Winemaker Kelly Mason, owner and founder of Mason Vineyard, brought a wealth of wine knowledge when she launched her winery in 2021. Mason’s winemaking career began in 2007 with an internship at Saintsbury Winery in the Carneros subregion of Napa Valley. She then returned to Canada to pursue Winemaking at Brock University, focusing on Pinot Noir and Chardonnay and becoming an expert in Burgundian varietals. This expertise led Mason to become head winemaker at Domaine Queylus, Honsberger Estates, and The Farm winery in the Niagara Region. Juggling these roles, Mason successfully etablished Mason Vineyard in 2021. Here, she intricately crafts Pinot Noir, Chardonnay, and Cabernet Franc wines sourced from estate single vineyards. In our conversation with Mason, we delved into her journey in starting the winery, the future of Ontario wines, and the unique aspects that make winemaking special.
How did Mason Vineyard come to be? What inspired you to buy your vineyard?

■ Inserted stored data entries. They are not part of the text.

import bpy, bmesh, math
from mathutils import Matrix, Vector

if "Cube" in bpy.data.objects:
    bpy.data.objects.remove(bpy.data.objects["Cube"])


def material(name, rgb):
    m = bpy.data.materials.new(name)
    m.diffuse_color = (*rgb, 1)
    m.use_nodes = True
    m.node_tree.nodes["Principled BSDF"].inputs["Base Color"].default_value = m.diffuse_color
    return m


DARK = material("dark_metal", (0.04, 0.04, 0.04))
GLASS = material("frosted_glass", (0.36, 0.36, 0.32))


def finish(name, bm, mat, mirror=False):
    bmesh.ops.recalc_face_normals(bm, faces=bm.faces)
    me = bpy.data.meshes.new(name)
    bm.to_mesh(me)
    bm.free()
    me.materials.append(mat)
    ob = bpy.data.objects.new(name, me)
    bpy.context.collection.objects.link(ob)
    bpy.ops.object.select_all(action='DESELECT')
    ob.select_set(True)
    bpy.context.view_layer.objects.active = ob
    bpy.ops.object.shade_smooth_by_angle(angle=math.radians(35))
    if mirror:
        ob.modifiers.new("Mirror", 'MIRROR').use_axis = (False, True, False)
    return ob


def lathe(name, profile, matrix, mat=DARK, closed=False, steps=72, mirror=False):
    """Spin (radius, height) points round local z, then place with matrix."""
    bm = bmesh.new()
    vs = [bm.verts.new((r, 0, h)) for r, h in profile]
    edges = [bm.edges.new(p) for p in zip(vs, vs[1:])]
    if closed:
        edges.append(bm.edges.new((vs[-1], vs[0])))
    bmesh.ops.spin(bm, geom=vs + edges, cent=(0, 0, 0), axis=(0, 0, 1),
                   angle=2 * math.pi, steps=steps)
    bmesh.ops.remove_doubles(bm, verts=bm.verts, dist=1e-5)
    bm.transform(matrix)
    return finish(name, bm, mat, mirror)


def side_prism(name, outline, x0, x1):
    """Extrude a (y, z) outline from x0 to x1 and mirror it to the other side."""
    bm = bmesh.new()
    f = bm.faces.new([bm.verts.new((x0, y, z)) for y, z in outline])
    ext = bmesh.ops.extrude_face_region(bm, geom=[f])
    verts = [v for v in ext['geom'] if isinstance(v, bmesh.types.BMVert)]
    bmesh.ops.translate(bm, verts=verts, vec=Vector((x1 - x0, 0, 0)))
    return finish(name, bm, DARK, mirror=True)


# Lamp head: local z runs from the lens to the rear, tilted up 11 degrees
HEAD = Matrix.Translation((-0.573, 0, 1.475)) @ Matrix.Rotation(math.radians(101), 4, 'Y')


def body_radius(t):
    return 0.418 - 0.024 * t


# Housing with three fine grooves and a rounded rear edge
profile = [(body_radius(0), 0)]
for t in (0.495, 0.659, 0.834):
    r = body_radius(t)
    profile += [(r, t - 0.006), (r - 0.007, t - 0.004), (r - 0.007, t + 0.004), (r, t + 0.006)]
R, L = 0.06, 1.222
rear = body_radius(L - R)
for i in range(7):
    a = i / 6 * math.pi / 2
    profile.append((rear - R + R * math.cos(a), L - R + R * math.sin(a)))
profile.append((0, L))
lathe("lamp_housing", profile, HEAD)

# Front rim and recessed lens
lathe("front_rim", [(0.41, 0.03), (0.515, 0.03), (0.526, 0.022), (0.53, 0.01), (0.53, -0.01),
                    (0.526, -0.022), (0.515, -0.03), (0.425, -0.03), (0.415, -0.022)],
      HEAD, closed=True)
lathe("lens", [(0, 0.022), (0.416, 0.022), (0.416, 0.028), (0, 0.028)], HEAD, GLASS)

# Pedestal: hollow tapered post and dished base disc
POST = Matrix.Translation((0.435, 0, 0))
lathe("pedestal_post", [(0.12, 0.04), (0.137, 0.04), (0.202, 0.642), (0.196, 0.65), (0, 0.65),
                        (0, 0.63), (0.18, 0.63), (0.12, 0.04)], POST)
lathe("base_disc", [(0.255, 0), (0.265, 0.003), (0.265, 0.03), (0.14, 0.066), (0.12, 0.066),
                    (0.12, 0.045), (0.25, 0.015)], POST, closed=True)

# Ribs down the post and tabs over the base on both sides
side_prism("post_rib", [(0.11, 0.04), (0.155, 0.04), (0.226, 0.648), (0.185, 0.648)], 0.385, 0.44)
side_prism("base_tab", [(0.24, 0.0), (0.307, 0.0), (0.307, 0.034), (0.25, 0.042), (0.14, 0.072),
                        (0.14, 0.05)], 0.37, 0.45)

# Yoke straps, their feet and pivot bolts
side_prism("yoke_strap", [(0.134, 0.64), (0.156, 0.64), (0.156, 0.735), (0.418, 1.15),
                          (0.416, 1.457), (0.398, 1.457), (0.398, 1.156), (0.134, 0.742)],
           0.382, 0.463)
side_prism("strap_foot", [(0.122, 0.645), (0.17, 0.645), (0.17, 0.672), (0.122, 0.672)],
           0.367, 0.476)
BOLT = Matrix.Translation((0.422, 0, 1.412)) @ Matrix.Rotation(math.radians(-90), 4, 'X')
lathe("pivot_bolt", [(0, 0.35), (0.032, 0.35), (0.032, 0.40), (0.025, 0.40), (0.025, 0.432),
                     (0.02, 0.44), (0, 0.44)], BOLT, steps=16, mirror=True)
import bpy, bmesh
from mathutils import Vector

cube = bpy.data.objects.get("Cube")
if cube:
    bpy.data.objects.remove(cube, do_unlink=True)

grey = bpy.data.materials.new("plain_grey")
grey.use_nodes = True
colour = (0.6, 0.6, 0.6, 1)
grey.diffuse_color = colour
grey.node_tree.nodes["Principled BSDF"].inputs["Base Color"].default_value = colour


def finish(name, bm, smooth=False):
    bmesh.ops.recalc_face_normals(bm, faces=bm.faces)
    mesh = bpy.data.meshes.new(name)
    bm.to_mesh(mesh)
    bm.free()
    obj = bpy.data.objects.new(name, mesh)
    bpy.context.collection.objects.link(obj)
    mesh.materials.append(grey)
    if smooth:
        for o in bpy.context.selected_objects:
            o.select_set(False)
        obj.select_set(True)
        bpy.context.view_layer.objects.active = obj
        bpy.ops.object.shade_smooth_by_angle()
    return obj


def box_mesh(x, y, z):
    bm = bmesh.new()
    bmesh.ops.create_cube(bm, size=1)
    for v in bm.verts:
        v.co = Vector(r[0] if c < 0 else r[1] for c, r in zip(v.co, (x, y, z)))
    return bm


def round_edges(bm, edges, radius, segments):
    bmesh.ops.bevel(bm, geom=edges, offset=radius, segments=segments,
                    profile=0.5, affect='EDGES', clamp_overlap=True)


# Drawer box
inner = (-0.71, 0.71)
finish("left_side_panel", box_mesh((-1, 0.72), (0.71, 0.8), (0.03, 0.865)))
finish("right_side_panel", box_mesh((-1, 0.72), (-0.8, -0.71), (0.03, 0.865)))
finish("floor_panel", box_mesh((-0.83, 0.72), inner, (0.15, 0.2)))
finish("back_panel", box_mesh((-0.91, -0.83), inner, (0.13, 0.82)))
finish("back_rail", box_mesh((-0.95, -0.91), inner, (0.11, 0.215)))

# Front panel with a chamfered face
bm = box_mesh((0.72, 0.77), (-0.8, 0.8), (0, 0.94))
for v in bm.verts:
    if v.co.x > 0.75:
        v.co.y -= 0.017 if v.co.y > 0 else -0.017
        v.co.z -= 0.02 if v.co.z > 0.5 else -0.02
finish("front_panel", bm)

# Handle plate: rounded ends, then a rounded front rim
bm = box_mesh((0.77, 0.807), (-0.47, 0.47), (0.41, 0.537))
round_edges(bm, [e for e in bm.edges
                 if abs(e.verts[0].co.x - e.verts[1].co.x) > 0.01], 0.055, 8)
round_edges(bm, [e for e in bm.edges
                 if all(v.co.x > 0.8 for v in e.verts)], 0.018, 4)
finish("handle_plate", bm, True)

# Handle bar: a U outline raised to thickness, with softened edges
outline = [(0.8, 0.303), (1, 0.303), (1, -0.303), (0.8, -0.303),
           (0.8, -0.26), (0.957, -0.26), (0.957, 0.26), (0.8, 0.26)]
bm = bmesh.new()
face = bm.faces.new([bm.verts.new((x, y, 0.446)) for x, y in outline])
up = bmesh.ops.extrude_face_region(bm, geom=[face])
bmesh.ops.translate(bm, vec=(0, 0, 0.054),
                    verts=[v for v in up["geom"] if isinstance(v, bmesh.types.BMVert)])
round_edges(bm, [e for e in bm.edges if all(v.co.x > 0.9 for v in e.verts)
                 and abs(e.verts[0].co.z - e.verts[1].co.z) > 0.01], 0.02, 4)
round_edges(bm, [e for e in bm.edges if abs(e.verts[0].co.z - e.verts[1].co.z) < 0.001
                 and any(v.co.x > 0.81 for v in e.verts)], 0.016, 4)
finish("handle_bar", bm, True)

“The dream was always to have my own vineyard and make my own wine. I made the decision in the summer of 2020 to start developing my brand, my label, and my winemaking vision. When I think of it, really, I have been quietly creating this brand over the past ten years by owning and working in my vineyard. Caring for the vines and following each season gave me a chance to learn a lot about each vine and its ‘personality.’ It has always been exciting! Due to the scale of my production for Mason Vineyard (only the size of my existing vineyard), my releases are announced to my mailing list, which keeps it personal, allowing me to connect with each interested person.”
Do you have a favourite wine to make? What makes it special to you?
“Definitely Pinot Noir. It has been my long-time favourite wine to make, especially off my own vineyard, because I can drop leaves, clusters, shoots, and vertically shoot position until it makes me happy. There are no economics to my vineyard expenses for Pinot Noir. I don’t care. It just needs to be a certain way based on the growing season that year. Pinot noir speaks to me. It’s needy in terms of airflow, personal space, and weather. In my vineyard, I am starting to understand my old vines better, and I love the depth and flavours of the wine. It’s such a pain, but when it’s right, it’s so beautiful. I am always chasing that and trying to capture it in a bottle.”
Can you tell us more about the tasting experiences offered at Mason Vineyard?
“When I release a new vintage, I will open up tastings by appointment only for a few weekends over the summer. The tastings are open to about 10-12 people per seating and I host them. We taste through the current portfolio and occasionally a surprise back vintage. It is informal and yet as informative as each group desires. Great conversations arise and we all have a common love of wine.”
How does Mason differ from your previous experience at Honsberger Estate Winery, The Farm, and Domaine Queylus?
“We do things differently at Mason Vineyard. I’ve always felt that people who really love exceptional wine are looking for exceptional, more personalized wine experiences with the people who make the wine. They deserve it.
It is a growing trend among wineries like Mason Vineyard to be appointment only and only host Taste & Shop style sessions for small groups of winelovers looking to buy wine. Once we release a new vintage, we open the calendar for a few summer weekends for people to reserve a date to visit and taste the current portfolio as well as the occasional surprise back vintage. Dates are announced through our mailing list first, followed by a general call on Instagram @masonvineyard.”
What do you see for the future of Mason Vineyard, and Ontario Winemaking overall?
“For Mason Vineyard, the future will have more great Winemakers to collaborate with for my Collab Series label along with more visibility of the Mason Vineyard wines. We are in the phase of introducing more customers to the wines and showcasing the specialness of Bench wines.
For Ontario, aside from a handful of large national producers, the Canadian wine industry trends towards smaller wineries that create interesting small lot wines that express their soil and microclimate – their local personality. Perhaps as we go forward, we are starting to see Ontario wine as a craft product, and more purchases are happening online, directly, and from small independent bottle shops and restaurants that find unique wines that don’t make it to the shelves of government retail and grocery. It’s the maturing of the market — let’s go the rest of the way like other regions around the world. We need to introduce more consumers to these purchasing channels and great wines and all of us should be proud to open our wines on tables alongside other global wines. As a whole, we need to keep kicking and get everyone on board pouring Ontario wine in their glasses so yeah, where are we going? Moving on up.”